Lines to restate from the data below: from the one containing "HOLE_X, HOLE_Y, HOLE_R, HOLE_DEPTH" to the one containing "ring.append(bm.verts.new((sx * cx", both included. Give them again exactly, and only them.

Top of DATA SHOWN

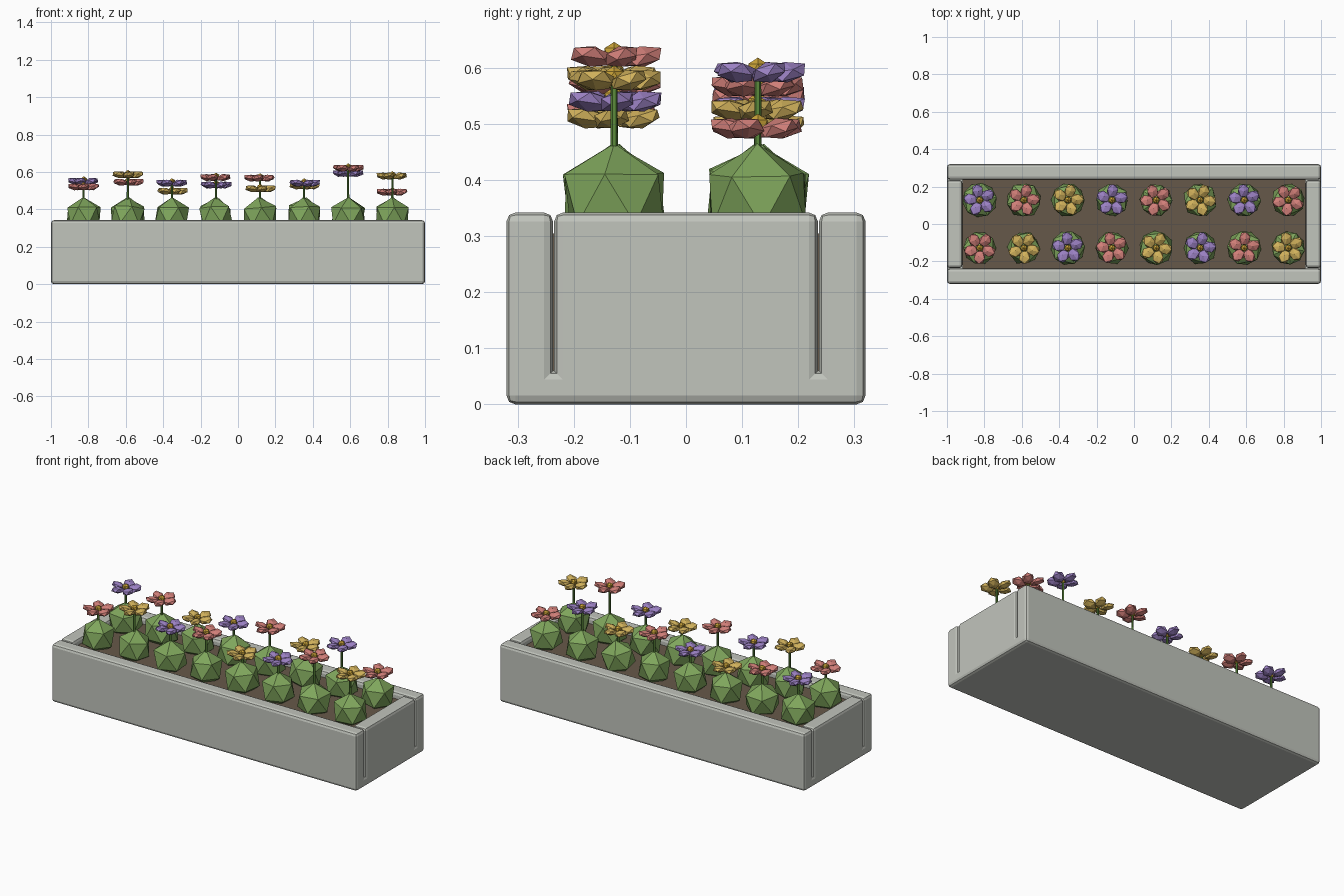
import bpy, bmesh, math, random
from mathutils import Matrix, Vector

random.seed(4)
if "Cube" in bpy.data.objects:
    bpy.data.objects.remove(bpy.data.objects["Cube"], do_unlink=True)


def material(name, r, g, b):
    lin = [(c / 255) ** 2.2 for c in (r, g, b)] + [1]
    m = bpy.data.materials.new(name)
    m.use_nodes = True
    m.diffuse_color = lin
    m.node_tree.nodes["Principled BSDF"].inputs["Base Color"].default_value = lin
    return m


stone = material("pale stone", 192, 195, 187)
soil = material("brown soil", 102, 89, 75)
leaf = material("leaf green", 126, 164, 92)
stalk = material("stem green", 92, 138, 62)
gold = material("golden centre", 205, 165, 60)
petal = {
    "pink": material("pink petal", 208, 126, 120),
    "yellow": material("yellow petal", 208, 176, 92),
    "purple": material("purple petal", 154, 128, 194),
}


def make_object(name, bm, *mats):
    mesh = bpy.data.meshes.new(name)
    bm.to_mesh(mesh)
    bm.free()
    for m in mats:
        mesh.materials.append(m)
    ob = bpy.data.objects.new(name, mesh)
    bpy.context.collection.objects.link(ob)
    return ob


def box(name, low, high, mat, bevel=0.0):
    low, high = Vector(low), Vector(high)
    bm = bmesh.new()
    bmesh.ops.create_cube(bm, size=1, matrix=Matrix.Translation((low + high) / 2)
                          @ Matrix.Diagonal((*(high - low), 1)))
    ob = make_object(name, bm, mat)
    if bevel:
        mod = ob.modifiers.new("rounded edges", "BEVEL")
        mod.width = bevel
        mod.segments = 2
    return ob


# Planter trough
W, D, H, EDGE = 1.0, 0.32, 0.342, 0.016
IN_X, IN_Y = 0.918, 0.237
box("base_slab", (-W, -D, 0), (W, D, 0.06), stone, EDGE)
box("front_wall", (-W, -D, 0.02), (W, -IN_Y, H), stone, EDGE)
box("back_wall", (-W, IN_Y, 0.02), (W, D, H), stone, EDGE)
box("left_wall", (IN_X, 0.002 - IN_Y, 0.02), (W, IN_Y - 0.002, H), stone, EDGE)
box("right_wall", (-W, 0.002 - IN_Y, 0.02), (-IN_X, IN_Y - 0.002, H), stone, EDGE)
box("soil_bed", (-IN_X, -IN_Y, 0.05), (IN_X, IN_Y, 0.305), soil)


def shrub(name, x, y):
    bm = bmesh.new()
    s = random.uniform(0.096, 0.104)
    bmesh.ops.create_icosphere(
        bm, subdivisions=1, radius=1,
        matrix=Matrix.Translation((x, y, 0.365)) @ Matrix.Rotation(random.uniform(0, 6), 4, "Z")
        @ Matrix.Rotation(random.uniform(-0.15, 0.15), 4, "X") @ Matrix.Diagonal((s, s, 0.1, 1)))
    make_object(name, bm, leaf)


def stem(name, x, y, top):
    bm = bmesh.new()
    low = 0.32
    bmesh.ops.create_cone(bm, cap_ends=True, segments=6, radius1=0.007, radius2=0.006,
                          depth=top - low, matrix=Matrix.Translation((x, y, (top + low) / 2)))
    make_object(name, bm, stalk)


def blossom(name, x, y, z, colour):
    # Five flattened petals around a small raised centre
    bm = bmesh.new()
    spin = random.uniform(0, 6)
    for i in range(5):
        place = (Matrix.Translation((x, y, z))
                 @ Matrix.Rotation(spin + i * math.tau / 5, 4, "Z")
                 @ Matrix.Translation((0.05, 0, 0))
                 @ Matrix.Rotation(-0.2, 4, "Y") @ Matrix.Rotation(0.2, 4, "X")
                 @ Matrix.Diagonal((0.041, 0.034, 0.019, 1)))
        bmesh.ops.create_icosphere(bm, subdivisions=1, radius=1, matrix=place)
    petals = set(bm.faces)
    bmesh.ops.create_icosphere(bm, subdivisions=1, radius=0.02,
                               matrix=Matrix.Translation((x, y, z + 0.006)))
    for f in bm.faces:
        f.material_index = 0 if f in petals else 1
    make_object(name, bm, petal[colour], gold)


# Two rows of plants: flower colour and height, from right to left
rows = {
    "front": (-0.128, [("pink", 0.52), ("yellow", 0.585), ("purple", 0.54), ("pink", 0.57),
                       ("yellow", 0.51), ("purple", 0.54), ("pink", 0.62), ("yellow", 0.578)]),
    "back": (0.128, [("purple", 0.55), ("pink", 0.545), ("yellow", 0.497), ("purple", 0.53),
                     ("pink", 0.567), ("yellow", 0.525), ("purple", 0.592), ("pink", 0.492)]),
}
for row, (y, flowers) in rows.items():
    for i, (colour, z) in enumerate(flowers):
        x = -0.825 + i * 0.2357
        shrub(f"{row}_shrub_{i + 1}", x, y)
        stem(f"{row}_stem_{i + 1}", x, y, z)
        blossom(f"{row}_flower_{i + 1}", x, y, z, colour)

Bottom of DATA SHOWN
Top of DATA SHOWN

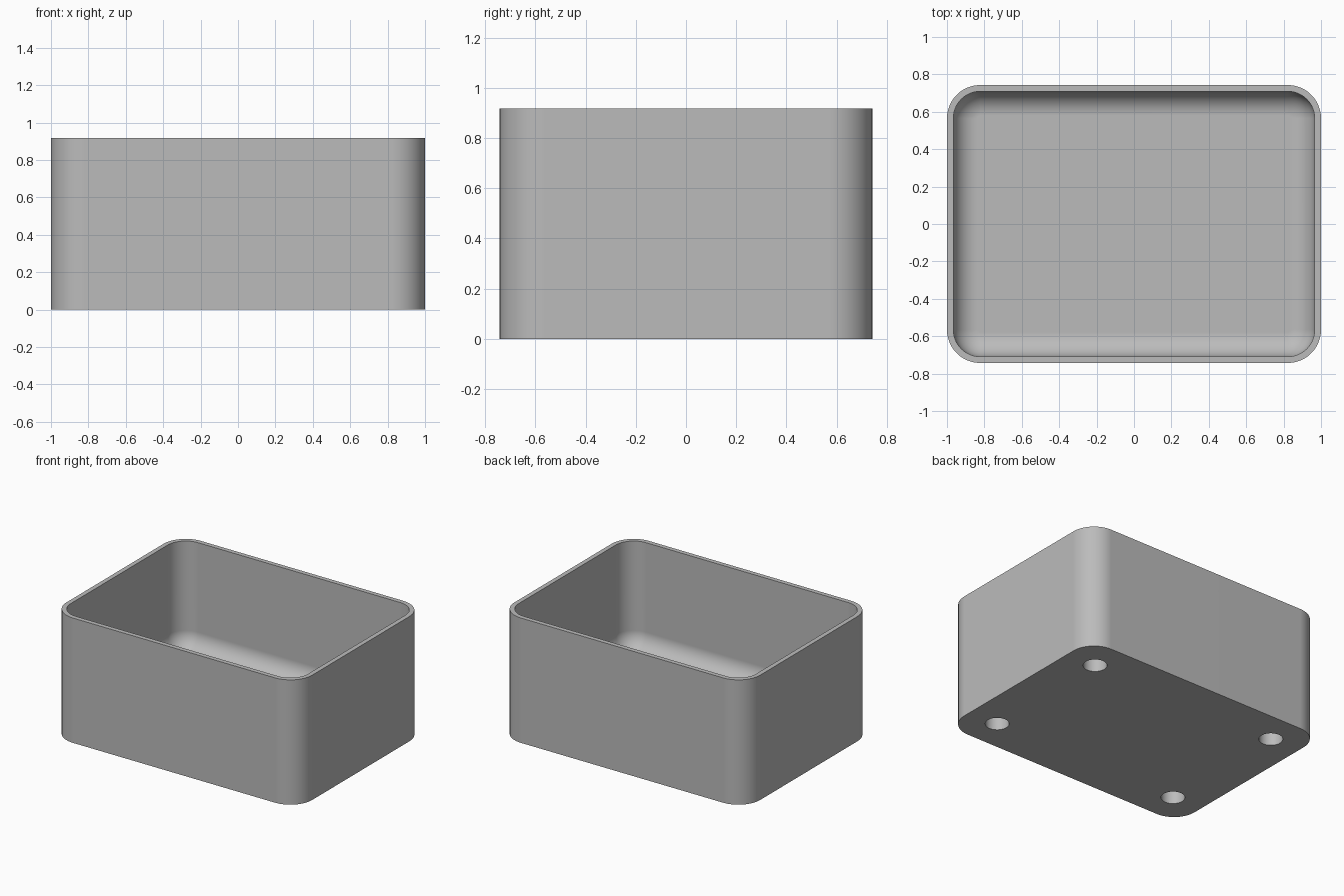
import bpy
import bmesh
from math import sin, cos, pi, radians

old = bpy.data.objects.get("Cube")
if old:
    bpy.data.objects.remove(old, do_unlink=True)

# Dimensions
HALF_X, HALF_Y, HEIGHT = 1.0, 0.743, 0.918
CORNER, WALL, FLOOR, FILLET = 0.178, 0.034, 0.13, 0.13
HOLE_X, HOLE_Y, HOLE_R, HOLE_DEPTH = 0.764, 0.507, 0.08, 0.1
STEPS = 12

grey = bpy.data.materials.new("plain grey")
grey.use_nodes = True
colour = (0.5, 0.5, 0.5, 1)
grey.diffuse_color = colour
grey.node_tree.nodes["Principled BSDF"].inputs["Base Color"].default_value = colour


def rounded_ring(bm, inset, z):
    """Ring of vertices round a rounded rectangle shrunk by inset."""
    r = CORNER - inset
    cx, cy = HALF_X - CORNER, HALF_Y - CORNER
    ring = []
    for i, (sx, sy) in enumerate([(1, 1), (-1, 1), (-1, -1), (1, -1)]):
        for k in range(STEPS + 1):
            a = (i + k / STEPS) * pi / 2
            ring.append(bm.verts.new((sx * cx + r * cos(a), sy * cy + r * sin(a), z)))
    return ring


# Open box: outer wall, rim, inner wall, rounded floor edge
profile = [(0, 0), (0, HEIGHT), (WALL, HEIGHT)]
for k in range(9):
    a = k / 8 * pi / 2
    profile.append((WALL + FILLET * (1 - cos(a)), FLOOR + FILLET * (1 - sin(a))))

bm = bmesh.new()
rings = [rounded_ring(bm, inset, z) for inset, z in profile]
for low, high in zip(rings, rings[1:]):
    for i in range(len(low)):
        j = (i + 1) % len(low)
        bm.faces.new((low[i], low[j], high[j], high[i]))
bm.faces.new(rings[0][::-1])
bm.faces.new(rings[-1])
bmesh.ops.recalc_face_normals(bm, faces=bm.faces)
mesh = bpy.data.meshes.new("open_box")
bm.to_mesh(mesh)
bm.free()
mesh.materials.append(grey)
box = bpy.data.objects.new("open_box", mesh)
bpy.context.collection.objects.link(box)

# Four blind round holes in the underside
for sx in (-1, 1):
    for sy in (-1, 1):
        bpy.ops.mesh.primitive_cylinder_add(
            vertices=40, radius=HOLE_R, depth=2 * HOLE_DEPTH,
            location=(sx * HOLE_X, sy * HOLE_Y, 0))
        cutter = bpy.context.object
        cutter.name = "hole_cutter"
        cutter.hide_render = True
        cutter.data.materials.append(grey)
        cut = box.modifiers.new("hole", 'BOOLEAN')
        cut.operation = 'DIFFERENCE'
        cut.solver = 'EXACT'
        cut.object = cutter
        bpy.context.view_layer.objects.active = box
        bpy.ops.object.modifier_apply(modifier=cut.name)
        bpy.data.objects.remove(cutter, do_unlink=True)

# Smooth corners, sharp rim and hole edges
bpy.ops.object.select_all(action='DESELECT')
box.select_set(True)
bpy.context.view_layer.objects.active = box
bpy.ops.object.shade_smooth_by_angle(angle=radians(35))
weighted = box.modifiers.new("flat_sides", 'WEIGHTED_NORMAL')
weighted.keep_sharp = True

Bottom of DATA SHOWN
Top of DATA SHOWN

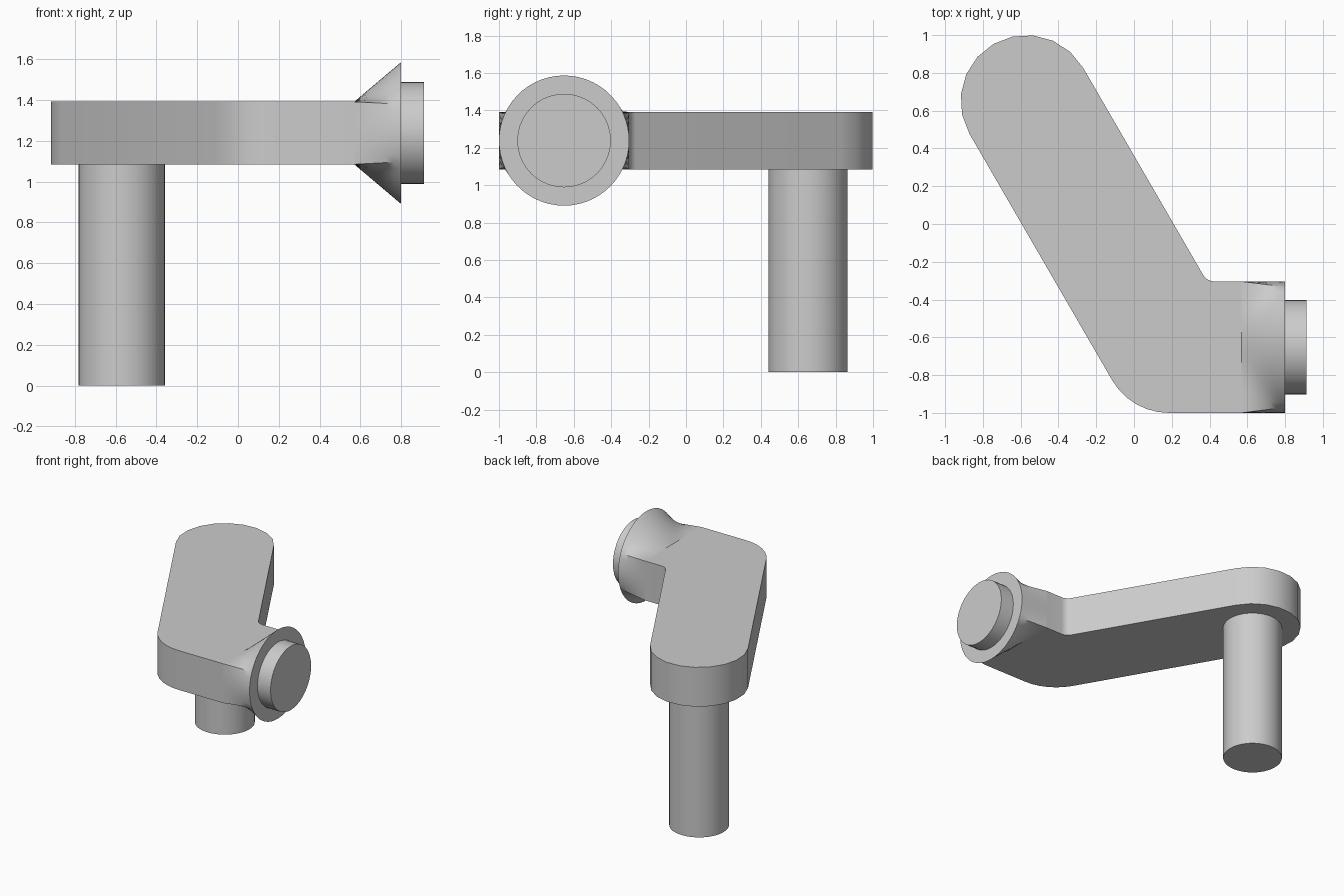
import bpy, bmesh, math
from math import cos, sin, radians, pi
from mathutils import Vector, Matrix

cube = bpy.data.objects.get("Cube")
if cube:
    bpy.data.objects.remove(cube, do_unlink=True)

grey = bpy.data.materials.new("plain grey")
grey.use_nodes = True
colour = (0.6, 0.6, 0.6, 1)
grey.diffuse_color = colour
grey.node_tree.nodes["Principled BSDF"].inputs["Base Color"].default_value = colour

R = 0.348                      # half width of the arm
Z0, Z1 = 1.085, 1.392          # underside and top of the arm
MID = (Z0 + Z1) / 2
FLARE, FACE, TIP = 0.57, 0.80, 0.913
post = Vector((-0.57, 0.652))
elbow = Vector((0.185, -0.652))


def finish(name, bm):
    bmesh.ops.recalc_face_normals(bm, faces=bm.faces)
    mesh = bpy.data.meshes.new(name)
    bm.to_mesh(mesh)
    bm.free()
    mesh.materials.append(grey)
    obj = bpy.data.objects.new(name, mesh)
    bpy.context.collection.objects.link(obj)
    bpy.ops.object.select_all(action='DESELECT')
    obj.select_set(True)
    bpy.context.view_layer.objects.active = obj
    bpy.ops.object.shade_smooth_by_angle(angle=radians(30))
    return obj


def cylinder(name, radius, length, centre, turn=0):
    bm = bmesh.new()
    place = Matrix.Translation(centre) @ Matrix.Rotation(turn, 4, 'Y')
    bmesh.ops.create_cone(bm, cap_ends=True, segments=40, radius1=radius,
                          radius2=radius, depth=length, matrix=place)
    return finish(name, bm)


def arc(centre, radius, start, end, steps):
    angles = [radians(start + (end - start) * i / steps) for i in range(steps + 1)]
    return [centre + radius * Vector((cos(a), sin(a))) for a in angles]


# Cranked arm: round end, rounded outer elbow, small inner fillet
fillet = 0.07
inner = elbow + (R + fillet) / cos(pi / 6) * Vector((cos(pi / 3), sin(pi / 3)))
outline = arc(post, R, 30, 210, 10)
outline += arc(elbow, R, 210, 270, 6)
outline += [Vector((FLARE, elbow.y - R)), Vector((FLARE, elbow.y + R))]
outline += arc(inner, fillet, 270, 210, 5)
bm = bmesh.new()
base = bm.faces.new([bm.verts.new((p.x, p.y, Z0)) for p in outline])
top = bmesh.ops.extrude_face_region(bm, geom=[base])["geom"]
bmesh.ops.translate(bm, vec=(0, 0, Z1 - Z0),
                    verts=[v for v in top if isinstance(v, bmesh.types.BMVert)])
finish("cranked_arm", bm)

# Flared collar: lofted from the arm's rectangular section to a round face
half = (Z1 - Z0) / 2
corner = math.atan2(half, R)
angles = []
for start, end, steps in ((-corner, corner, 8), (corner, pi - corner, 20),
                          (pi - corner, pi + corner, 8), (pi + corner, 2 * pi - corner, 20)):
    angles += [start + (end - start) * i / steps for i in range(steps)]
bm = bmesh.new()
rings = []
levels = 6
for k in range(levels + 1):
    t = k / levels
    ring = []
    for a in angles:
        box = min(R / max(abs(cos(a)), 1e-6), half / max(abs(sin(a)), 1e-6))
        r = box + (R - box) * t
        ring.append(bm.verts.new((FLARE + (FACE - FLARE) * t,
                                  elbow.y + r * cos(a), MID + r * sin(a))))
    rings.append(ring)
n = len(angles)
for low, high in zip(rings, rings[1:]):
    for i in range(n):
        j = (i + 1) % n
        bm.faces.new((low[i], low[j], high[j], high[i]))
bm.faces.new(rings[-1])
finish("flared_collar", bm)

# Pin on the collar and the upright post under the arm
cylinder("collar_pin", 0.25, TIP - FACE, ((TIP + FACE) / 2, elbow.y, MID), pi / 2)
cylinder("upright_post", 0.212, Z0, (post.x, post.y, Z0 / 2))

Bottom of DATA SHOWN

■ ANSWER SPACE
HOLE_X, HOLE_Y, HOLE_R, HOLE_DEPTH = 0.764, 0.507, 0.08, 0.1
STEPS = 12

grey = bpy.data.materials.new("plain grey")
grey.use_nodes = True
colour = (0.5, 0.5, 0.5, 1)
grey.diffuse_color = colour
grey.node_tree.nodes["Principled BSDF"].inputs["Base Color"].default_value = colour


def rounded_ring(bm, inset, z):
    """Ring of vertices round a rounded rectangle shrunk by inset."""
    r = CORNER - inset
    cx, cy = HALF_X - CORNER, HALF_Y - CORNER
    ring = []
    for i, (sx, sy) in enumerate([(1, 1), (-1, 1), (-1, -1), (1, -1)]):
        for k in range(STEPS + 1):
            a = (i + k / STEPS) * pi / 2
            ring.append(bm.verts.new((sx * cx + r * cos(a), sy * cy + r * sin(a), z)))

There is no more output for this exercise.